The beneficiary of a policy is the person that will benefit from the money being paid out. Since life insurance can pay a very substantial amount of money out to people, it is important to choose a beneficiary wisely. Choose people are will benefit the most from the money, usually, those who are harmed the most financially by the death of the insured person.
Beneficiaries are first chosen on the life insurance application, but can later be changed with a form, or letter of instruction submitted to the insurance company. If you need a beneficiary change form, be sure to contact your life insurance company.
Changing A Beneficiary
A beneficiary to a life insurance contract can normally be changed by the owner any time before the insured’s death, while the contract is in force. This is normally a simple process, requiring only a short beneficiary change form submitted to the insurance company. Sometimes a letter of instruction will be accepted if it is signed by the insured, but it may need to be notarized. A life insurance agent may also be able to assist in changing a beneficiary.
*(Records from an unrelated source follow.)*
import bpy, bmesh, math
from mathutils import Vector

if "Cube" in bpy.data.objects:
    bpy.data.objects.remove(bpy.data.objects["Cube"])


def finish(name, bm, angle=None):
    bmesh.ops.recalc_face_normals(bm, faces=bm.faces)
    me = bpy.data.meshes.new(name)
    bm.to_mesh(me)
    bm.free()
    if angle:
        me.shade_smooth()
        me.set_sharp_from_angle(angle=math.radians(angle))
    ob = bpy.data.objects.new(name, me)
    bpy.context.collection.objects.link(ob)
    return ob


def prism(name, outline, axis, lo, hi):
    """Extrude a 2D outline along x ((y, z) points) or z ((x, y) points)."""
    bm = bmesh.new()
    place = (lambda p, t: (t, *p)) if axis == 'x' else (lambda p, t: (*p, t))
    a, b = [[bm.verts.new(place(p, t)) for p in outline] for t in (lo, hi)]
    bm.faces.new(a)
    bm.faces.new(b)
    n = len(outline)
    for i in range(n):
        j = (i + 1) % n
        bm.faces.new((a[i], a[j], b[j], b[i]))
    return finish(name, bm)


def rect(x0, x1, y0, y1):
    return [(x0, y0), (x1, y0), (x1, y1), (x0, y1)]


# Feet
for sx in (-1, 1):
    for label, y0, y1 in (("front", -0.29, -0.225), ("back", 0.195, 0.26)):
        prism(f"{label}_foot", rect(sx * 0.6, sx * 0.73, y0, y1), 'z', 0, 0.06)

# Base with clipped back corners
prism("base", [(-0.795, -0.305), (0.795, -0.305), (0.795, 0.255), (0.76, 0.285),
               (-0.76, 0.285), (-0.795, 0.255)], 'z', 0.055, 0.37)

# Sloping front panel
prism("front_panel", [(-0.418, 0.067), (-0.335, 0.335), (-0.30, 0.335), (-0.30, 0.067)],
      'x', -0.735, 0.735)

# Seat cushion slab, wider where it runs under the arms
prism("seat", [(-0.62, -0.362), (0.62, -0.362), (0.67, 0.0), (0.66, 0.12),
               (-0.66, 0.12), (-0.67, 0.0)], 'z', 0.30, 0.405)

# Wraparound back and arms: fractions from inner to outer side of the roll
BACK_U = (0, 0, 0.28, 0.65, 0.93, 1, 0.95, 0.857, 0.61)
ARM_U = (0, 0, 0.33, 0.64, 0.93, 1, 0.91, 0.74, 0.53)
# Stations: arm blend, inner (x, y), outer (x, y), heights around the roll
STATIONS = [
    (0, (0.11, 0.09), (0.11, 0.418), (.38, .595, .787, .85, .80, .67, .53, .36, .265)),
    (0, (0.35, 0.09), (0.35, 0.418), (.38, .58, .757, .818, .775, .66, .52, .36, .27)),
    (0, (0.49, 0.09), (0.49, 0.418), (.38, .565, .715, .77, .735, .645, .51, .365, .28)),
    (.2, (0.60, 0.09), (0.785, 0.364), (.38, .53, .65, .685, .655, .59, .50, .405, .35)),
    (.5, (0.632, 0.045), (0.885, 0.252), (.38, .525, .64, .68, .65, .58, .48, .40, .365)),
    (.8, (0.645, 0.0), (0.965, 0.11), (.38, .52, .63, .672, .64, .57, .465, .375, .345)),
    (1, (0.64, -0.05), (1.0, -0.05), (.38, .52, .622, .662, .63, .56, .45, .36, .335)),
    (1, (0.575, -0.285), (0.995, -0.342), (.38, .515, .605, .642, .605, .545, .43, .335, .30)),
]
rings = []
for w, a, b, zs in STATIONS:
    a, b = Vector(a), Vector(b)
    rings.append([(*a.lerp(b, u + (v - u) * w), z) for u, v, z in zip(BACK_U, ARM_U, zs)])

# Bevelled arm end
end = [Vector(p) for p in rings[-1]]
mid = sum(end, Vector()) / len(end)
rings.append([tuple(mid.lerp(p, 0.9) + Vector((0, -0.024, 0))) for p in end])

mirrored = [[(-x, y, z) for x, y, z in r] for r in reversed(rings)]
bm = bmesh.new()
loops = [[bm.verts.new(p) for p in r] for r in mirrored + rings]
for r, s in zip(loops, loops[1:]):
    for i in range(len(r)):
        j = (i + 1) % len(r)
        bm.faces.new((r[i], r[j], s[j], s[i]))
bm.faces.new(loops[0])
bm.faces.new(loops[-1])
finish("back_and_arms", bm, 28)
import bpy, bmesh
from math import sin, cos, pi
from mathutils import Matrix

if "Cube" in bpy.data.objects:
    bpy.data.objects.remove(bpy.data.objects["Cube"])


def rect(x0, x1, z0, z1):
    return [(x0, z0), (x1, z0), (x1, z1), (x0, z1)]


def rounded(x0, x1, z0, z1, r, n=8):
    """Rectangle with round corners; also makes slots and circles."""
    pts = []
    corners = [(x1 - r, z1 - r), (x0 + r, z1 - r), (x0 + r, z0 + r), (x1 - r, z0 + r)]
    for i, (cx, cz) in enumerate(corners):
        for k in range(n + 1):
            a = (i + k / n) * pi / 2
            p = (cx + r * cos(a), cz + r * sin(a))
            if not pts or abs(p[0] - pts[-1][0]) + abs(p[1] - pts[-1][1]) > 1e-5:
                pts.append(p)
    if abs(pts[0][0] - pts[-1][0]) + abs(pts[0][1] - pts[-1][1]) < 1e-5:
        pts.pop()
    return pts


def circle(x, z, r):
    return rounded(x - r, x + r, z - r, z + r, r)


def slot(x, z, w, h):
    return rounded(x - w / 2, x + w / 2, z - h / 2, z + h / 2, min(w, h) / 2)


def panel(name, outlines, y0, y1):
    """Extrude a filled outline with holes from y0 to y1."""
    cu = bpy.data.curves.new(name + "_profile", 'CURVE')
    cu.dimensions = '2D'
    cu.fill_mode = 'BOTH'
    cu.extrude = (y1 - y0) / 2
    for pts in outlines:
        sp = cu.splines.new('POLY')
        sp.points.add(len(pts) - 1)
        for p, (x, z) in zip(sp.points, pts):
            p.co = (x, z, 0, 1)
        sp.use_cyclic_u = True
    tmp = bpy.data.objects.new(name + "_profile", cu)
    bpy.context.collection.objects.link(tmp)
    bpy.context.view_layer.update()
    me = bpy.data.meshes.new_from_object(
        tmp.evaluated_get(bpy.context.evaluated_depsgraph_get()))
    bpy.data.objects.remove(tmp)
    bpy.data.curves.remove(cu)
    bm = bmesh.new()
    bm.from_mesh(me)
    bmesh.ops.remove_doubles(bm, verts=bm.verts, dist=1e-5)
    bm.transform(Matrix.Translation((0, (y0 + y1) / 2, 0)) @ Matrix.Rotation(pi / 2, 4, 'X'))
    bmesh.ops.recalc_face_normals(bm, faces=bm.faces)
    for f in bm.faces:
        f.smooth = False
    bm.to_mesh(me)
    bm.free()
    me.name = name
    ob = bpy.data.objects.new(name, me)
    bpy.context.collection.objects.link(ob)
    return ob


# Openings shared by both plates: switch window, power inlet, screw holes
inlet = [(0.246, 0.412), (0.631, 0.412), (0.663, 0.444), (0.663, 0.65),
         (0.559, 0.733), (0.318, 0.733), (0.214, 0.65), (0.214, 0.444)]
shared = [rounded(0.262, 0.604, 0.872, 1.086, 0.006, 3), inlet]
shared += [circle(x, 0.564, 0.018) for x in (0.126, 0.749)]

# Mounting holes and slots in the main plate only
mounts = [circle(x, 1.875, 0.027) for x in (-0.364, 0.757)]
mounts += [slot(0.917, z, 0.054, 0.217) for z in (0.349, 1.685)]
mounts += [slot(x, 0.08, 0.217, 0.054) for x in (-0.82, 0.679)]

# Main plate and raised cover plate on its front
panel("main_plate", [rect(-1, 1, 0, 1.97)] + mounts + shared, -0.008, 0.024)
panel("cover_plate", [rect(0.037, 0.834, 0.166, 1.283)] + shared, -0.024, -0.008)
Beneficiaries are not required to agree to become beneficiaries, nor are they able to prevent themselves from being revoked as a beneficiary. While almost all life insurance beneficiaries are revocable, non-revocable beneficiaries can exist (meaning they can not be changed after being named) on some life insurance contracts.
Do Beneficiaries Pay Taxes on Life insurance Policies?
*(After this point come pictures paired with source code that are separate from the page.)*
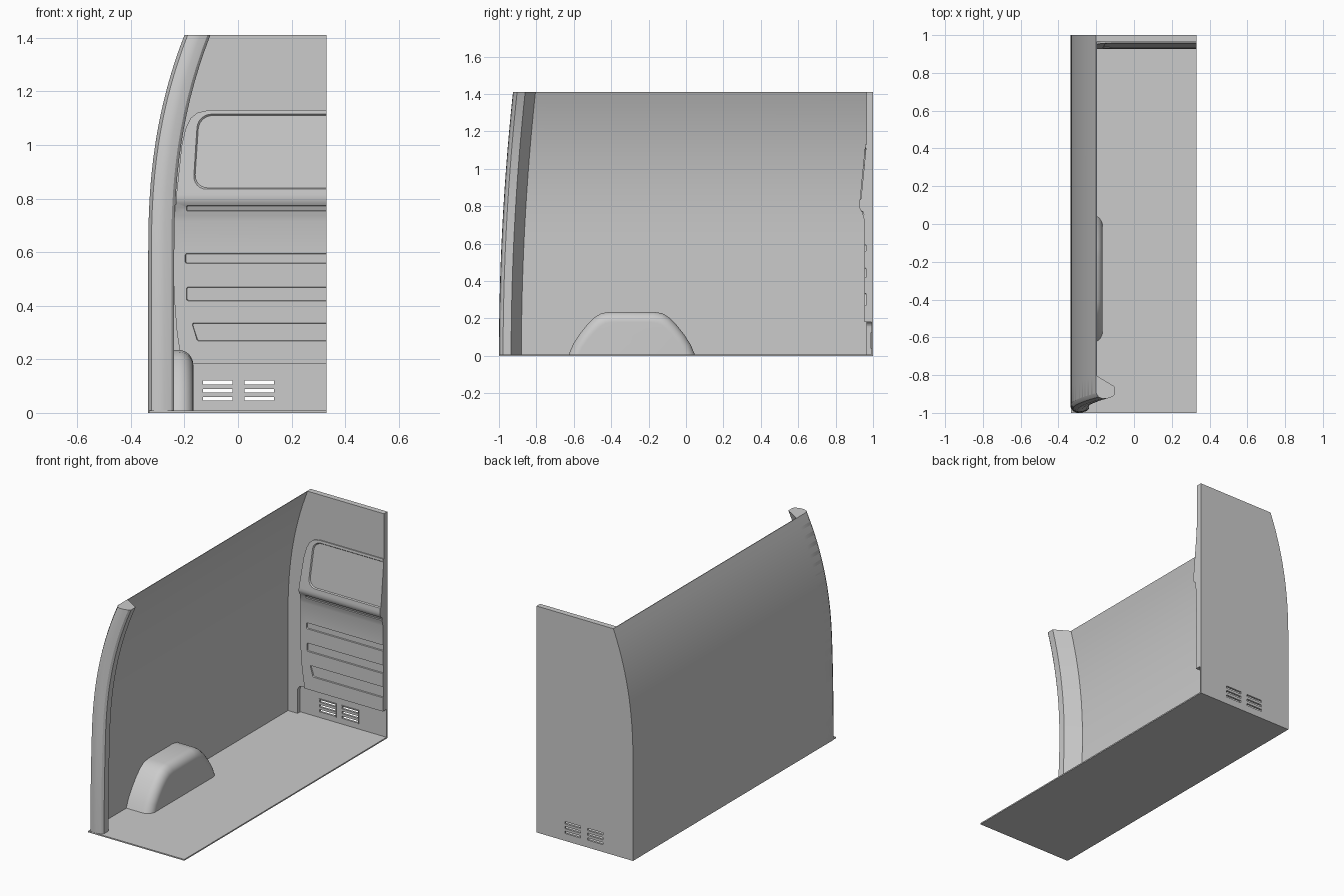
import bpy, bmesh, math

if "Cube" in bpy.data.objects:
    bpy.data.objects.remove(bpy.data.objects["Cube"])

TOP, RIGHT = 1.41, 0.33


def wall_x(z):
    return -0.335 + 0.135 * (max(0, z - 0.6) / (TOP - 0.6)) ** 2.35


def front_y(z):
    return -1 + 0.075 * (z / TOP) ** 2


def finish(bm, name, angle=30):
    bmesh.ops.recalc_face_normals(bm, faces=bm.faces[:])
    me = bpy.data.meshes.new(name)
    bm.to_mesh(me)
    bm.free()
    ob = bpy.data.objects.new(name, me)
    bpy.context.collection.objects.link(ob)
    bpy.ops.object.select_all(action='DESELECT')
    ob.select_set(True)
    bpy.context.view_layer.objects.active = ob
    if angle:
        bpy.ops.object.shade_smooth_by_angle(angle=math.radians(angle))
    return ob


def add_loft(bm, rings):
    """Skin closed rings of points and cap both ends."""
    vs = [[bm.verts.new(p) for p in r] for r in rings]
    n = len(vs[0])
    for a, b in zip(vs, vs[1:]):
        for i in range(n):
            j = (i + 1) % n
            bm.faces.new((a[i], a[j], b[j], b[i]))
    bm.faces.new(vs[0])
    bm.faces.new(vs[-1])


def loft(name, rings, angle=30):
    bm = bmesh.new()
    add_loft(bm, rings)
    return finish(bm, name, angle)


def box(x0, x1, y0, y1, z0, z1):
    return [[(x0, y0, z), (x1, y0, z), (x1, y1, z), (x0, y1, z)] for z in (z0, z1)]


def cut(ob, ring_sets):
    bm = bmesh.new()
    for rings in ring_sets:
        add_loft(bm, rings)
    cutter = finish(bm, "cutter", 0)
    cutter.hide_render = True
    m = ob.modifiers.new("cut", 'BOOLEAN')
    m.object, m.operation, m.solver = cutter, 'DIFFERENCE', 'EXACT'
    bpy.ops.object.select_all(action='DESELECT')
    ob.select_set(True)
    bpy.context.view_layer.objects.active = ob
    bpy.ops.object.modifier_apply(modifier=m.name)
    bpy.data.objects.remove(cutter)
    bpy.ops.object.shade_smooth_by_angle(angle=math.radians(25))


# Floor
loft("floor", box(-0.333, RIGHT, -1, 1, 0, 0.008), 0)

# Curved side wall
zs = [0, 0.3, 0.6] + [0.6 + 0.81 * i / 16 for i in range(1, 17)]
T = 0.004
loft("side_wall", [[(wall_x(z), front_y(z) + 0.03, z), (wall_x(z) + T, front_y(z) + 0.03, z),
                    (wall_x(z) + T, 1, z), (wall_x(z), 1, z)] for z in zs])

# Front pillar following the wall
section = [(0, 0.12), (0, 0.03), (0.012, 0.009), (0.035, 0), (0.06, 0.002),
           (0.086, 0.01), (0.097, 0.022), (0.097, 0.065), (0.005, 0.12)]
pz = [TOP * i / 24 for i in range(25)]
loft("front_pillar", [[(wall_x(z) + x, front_y(z) + y, z) for x, y in section] for z in pz])

# Wheel arch with rounded inner edge
half = [(0.34, 0), (0.315, 0.06), (0.28, 0.115), (0.24, 0.165), (0.2, 0.205),
        (0.165, 0.227), (0.12, 0.235)]
arch = half + [(-y, z) for y, z in reversed(half)]
R = 0.055
steps = [(-0.333, 0)] + [(-0.167 - R + R * math.sin(t), R * (1 - math.cos(t)))
                         for t in [math.pi / 2 * i / 8 for i in range(9)]]
loft("wheel_arch", [[(x, -0.29 + y * (0.34 - d) / 0.34, z * (0.235 - d) / 0.235)
                     for y, z in arch] for x, d in steps], 50)

# Bulkhead panel with lower recess and vent slots
panel = loft("bulkhead", [[(wall_x(z), 0.965, z), (RIGHT, 0.965, z),
                           (RIGHT, 1, z), (wall_x(z), 1, z)] for z in zs])
vents = [(-0.13, -0.02), (0.025, 0.135)]
slots = [box(a, b, 0.98, 1.02, z, z + 0.014)
         for a, b in vents for z in (0.046, 0.076, 0.106)]
rc = 0.03
edge = [(0.4, -0.02), (0.4, 0.182)] + [
    (-0.265 + rc - rc * math.sin(t), 0.182 - rc + rc * math.cos(t))
    for t in [math.pi / 2 * i / 6 for i in range(7)]] + [(-0.265, -0.02)]
cut(panel, [[[(x, y, z) for x, z in edge] for y in (0.9, 0.991)]])
cut(panel, slots)

# Vent frames
for i, (a, b) in enumerate(vents):
    a, b = a - 0.005, b + 0.005
    bm = bmesh.new()
    for z0, z1 in ((0.04, 0.046), (0.06, 0.076), (0.09, 0.106), (0.12, 0.126)):
        add_loft(bm, box(a, b, 0.987, 0.993, z0, z1))
    for x0 in (a, b - 0.005):
        add_loft(bm, box(x0, x0 + 0.005, 0.987, 0.993, 0.04, 0.126))
    finish(bm, "vent_frame_%d" % i, 0)

# Moulded trim on the bulkhead: left edge, depth, height
trim_rows = [(-0.21, 0.955, 0.182), (-0.228, 0.955, 0.3), (-0.236, 0.955, 0.4),
             (-0.24, 0.955, 0.55), (-0.238, 0.955, 0.715), (-0.236, 0.95, 0.735),
             (-0.233, 0.942, 0.765), (-0.232, 0.93, 0.785), (-0.231, 0.926, 0.8),
             (-0.23, 0.927, 0.815), (-0.21, 0.945, 1.0), (-0.196, 0.951, 1.06),
             (-0.177, 0.955, 1.1), (-0.152, 0.957, 1.12), (-0.11, 0.958, 1.13)]
trim = loft("bulkhead_trim", [[(x, y, z), (RIGHT, y, z), (RIGHT, 0.968, z), (x, 0.968, z)]
                              for x, y, z in trim_rows])


def trim_y(z):
    for (_, ya, za), (_, yb, zb) in zip(trim_rows, trim_rows[1:]):
        if z <= zb:
            return ya + (yb - ya) * (z - za) / (zb - za)
    return trim_rows[-1][1]


def groove(x0, z0, z1, r, slant=0, depth=0.007, flare=0.002):
    """Recess with rounded left corners, running out of the right edge."""
    rings = []
    for off, g in ((-depth, 2 * flare), (depth, 0)):
        a, lo, hi = x0 - g, z0 - g, z1 + g
        pts = [(0.4, lo), (0.4, hi)]
        for cz, t0 in ((hi - r, 90), (lo + r, 180)):
            for i in range(7):
                t = math.radians(t0 + 15 * i)
                pts.append((a + r + r * math.cos(t), cz + r * math.sin(t)))
        rings.append([(x + (slant * (hi - z) / (hi - lo) if x < 0.39 else 0),
                       trim_y(z) + off, z) for x, z in pts])
    return rings


cut(trim, [groove(-0.19, 0.755, 0.772, 0.005),
           groove(-0.195, 0.56, 0.593, 0.007),
           groove(-0.19, 0.42, 0.468, 0.007),
           groove(-0.17, 0.27, 0.333, 0.007, 0.02),
           groove(-0.145, 0.84, 1.11, 0.05, -0.018, 0.006, 0.005)])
When taken as a lump sum, a life insurance death benefit is usually not considered taxable income. However, there are instances in which you might owe some tax.
For example, if the beneficiary chooses to receive the death benefit in installment payments or as a life insurance annuity, or if the policy owner designates that the benefit be paid in installments, any interest the insurer pays on top of the death benefit would be considered taxable income.
Also, if your death benefit is paid to your estate instead of to an individual or entity, it may be subject to estate taxes—though in 2021, estates worth less than $11.7 million are exempt.